** Opening DATA EXCERPTS block **

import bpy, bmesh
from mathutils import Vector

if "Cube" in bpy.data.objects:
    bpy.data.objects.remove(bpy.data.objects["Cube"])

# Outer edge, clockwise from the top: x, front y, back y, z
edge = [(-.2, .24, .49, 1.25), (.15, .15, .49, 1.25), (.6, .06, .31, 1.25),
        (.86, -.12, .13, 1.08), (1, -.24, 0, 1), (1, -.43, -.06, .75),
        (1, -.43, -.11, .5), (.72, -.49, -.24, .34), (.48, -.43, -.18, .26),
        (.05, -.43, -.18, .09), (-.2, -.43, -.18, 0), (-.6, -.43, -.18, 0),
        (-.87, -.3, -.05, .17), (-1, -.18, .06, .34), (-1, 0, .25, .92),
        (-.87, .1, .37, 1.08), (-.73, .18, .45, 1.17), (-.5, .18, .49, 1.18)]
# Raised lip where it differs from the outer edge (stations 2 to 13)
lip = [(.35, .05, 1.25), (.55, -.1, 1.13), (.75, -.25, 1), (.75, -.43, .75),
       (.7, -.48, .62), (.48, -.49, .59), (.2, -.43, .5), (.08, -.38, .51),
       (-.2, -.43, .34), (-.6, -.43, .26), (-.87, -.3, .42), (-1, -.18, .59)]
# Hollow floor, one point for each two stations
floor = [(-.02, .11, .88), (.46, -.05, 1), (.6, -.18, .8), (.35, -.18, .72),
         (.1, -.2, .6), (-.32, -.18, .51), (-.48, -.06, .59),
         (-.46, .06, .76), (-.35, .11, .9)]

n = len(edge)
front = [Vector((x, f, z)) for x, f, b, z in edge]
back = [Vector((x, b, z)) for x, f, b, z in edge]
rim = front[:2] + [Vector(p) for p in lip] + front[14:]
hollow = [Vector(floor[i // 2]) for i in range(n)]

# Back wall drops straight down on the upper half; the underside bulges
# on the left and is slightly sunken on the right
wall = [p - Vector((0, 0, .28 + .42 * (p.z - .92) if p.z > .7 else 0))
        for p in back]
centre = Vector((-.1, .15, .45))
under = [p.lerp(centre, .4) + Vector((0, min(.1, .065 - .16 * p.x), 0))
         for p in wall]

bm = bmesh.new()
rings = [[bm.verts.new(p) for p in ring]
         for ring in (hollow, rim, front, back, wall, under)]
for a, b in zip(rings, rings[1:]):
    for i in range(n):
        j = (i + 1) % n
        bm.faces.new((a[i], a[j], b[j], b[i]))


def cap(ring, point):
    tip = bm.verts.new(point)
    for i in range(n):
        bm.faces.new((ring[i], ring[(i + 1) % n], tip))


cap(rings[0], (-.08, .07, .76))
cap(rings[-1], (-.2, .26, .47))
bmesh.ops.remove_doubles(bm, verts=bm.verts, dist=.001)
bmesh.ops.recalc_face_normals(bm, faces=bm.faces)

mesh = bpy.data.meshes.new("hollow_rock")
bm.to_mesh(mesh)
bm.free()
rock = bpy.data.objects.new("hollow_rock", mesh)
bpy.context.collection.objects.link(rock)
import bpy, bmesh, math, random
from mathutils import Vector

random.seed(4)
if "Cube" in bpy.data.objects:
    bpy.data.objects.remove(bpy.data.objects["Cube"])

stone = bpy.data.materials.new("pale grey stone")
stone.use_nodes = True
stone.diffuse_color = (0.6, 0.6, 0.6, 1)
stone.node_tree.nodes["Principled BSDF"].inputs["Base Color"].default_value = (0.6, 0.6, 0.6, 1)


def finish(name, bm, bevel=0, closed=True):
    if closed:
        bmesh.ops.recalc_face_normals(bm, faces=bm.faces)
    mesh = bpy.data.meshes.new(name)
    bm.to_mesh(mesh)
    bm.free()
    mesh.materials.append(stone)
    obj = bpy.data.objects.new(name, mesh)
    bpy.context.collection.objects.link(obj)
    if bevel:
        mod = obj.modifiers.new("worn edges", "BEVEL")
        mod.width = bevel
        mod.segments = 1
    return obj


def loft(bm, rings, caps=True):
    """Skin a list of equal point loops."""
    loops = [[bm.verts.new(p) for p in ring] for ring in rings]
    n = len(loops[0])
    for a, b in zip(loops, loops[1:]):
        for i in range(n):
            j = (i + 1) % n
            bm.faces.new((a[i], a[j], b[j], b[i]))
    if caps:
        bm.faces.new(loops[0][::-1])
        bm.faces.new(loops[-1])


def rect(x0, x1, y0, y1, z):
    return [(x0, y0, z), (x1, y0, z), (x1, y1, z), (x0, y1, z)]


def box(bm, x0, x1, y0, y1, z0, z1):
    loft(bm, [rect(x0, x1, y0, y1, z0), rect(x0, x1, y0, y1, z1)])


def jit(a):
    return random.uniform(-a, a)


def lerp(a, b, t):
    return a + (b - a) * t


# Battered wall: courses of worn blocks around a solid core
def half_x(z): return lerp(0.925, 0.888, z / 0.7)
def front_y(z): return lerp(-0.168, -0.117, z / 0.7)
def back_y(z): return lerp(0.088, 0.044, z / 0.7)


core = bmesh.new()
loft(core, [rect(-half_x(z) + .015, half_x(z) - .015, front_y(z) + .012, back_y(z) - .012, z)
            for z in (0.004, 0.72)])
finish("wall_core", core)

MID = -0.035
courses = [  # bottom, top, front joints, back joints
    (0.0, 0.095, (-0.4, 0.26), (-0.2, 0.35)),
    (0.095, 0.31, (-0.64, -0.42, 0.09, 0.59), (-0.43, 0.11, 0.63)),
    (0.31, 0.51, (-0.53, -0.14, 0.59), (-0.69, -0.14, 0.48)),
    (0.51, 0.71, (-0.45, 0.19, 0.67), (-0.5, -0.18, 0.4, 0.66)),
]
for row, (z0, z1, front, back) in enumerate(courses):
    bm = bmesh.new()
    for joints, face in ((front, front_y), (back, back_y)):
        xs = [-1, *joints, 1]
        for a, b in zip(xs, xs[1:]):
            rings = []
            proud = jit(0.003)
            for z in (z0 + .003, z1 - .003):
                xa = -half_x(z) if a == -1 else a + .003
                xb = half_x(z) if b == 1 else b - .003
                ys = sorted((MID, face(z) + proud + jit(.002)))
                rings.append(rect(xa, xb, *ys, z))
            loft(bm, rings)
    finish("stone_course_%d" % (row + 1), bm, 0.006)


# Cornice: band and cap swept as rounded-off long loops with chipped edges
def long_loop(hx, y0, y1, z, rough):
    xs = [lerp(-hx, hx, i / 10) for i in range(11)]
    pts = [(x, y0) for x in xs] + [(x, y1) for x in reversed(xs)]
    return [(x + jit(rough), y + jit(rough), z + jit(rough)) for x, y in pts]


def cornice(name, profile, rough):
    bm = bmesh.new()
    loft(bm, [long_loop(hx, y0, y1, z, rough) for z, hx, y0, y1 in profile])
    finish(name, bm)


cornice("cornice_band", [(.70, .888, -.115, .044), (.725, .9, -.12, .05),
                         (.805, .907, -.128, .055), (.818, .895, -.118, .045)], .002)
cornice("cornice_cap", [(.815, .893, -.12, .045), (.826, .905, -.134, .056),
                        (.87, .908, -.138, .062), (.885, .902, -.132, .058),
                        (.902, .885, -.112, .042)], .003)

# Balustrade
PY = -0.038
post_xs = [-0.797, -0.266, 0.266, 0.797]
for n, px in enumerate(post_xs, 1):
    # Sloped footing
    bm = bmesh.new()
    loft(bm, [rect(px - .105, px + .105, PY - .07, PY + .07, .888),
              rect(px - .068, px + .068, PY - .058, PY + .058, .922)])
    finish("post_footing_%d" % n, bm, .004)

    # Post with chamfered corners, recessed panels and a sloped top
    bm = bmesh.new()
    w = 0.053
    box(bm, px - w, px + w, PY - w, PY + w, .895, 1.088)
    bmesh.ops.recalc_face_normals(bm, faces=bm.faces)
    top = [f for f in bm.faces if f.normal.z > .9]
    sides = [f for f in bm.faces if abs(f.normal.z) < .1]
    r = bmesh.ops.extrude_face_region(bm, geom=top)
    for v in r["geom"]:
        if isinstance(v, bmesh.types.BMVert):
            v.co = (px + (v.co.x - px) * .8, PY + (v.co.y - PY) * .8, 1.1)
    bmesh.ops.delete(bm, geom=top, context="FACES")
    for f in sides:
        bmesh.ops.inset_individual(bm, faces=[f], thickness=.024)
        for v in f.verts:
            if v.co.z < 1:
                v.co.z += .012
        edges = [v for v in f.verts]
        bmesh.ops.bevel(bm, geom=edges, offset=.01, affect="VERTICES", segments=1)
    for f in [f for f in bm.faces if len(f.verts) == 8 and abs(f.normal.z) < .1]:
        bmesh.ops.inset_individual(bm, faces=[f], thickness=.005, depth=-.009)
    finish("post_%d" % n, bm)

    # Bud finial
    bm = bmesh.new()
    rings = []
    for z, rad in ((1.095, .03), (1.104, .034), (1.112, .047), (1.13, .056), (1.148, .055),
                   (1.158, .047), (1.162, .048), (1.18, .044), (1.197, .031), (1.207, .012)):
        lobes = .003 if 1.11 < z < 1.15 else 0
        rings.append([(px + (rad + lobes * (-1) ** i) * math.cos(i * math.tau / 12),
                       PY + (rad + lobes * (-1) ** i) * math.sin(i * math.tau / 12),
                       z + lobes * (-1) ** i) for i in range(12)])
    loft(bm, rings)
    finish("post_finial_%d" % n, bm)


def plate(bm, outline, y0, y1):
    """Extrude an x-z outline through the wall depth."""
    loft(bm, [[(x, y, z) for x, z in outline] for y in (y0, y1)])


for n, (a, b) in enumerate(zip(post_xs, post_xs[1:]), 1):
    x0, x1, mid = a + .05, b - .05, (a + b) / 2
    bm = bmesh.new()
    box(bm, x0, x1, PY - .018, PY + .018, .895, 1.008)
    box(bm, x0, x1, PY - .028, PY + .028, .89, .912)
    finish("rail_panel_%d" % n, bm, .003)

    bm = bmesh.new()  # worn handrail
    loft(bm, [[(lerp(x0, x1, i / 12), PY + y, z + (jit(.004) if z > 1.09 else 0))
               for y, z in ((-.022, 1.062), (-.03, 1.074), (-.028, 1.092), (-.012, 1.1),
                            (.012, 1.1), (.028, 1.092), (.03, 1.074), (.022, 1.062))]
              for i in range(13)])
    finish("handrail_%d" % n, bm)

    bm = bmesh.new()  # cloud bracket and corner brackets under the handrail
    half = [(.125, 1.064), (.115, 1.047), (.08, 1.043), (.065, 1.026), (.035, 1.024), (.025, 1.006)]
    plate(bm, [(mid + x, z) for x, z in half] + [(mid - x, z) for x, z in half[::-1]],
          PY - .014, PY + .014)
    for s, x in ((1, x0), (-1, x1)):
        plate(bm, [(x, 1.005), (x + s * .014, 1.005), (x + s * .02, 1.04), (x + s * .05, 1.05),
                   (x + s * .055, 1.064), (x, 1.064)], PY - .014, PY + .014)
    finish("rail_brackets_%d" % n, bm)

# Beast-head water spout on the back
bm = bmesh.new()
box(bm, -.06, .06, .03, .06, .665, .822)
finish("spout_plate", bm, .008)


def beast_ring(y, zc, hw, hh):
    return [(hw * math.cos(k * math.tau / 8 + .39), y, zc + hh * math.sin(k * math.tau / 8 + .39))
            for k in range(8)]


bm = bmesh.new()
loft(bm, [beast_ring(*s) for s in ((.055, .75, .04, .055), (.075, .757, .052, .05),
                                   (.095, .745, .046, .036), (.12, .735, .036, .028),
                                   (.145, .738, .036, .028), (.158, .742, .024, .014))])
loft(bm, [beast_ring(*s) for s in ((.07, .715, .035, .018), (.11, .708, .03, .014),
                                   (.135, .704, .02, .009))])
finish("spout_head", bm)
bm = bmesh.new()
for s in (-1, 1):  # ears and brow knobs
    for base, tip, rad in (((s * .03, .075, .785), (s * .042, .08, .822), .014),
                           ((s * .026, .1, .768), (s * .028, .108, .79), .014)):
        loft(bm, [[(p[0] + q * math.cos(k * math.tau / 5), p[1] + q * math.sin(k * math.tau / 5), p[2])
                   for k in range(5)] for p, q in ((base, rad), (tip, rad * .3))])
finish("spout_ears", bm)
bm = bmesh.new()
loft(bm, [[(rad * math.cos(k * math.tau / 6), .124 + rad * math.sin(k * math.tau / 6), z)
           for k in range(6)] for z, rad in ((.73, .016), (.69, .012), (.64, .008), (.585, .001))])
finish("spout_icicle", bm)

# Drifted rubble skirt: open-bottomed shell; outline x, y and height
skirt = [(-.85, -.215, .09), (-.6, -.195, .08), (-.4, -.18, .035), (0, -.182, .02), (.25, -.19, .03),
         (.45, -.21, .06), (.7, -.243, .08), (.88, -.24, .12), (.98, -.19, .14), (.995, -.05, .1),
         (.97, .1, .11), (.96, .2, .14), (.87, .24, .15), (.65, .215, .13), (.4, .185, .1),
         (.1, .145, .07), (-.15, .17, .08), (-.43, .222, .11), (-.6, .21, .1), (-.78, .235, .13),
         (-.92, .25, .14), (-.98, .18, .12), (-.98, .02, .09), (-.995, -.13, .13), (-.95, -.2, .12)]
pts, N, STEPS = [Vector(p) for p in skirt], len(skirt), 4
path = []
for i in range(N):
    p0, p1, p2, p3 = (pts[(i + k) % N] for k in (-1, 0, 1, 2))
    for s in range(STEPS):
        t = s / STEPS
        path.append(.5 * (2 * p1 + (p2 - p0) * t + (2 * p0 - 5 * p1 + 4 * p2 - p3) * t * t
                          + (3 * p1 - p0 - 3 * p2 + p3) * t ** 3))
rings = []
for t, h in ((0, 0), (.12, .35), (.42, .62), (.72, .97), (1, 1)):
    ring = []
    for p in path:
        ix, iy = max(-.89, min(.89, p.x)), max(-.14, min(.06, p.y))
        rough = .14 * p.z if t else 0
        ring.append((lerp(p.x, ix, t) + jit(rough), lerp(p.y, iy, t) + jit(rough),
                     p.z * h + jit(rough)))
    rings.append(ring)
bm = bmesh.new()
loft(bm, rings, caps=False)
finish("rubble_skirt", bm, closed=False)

** Closing DATA EXCERPTS block **

• **ACTION ITEM**
All lines above from the one holding "(.805, .907, -.128, .055), (.818, .895, -.118, .045)], .002)" to the one holding "post_xs = [-0.797, -0.266, 0.266, 0.797]", inclusive, are to be copied exactly; no other line is wanted.

• **RESULT OF THE EXERCISE**
                         (.805, .907, -.128, .055), (.818, .895, -.118, .045)], .002)
cornice("cornice_cap", [(.815, .893, -.12, .045), (.826, .905, -.134, .056),
                        (.87, .908, -.138, .062), (.885, .902, -.132, .058),
                        (.902, .885, -.112, .042)], .003)

# Balustrade
PY = -0.038
post_xs = [-0.797, -0.266, 0.266, 0.797]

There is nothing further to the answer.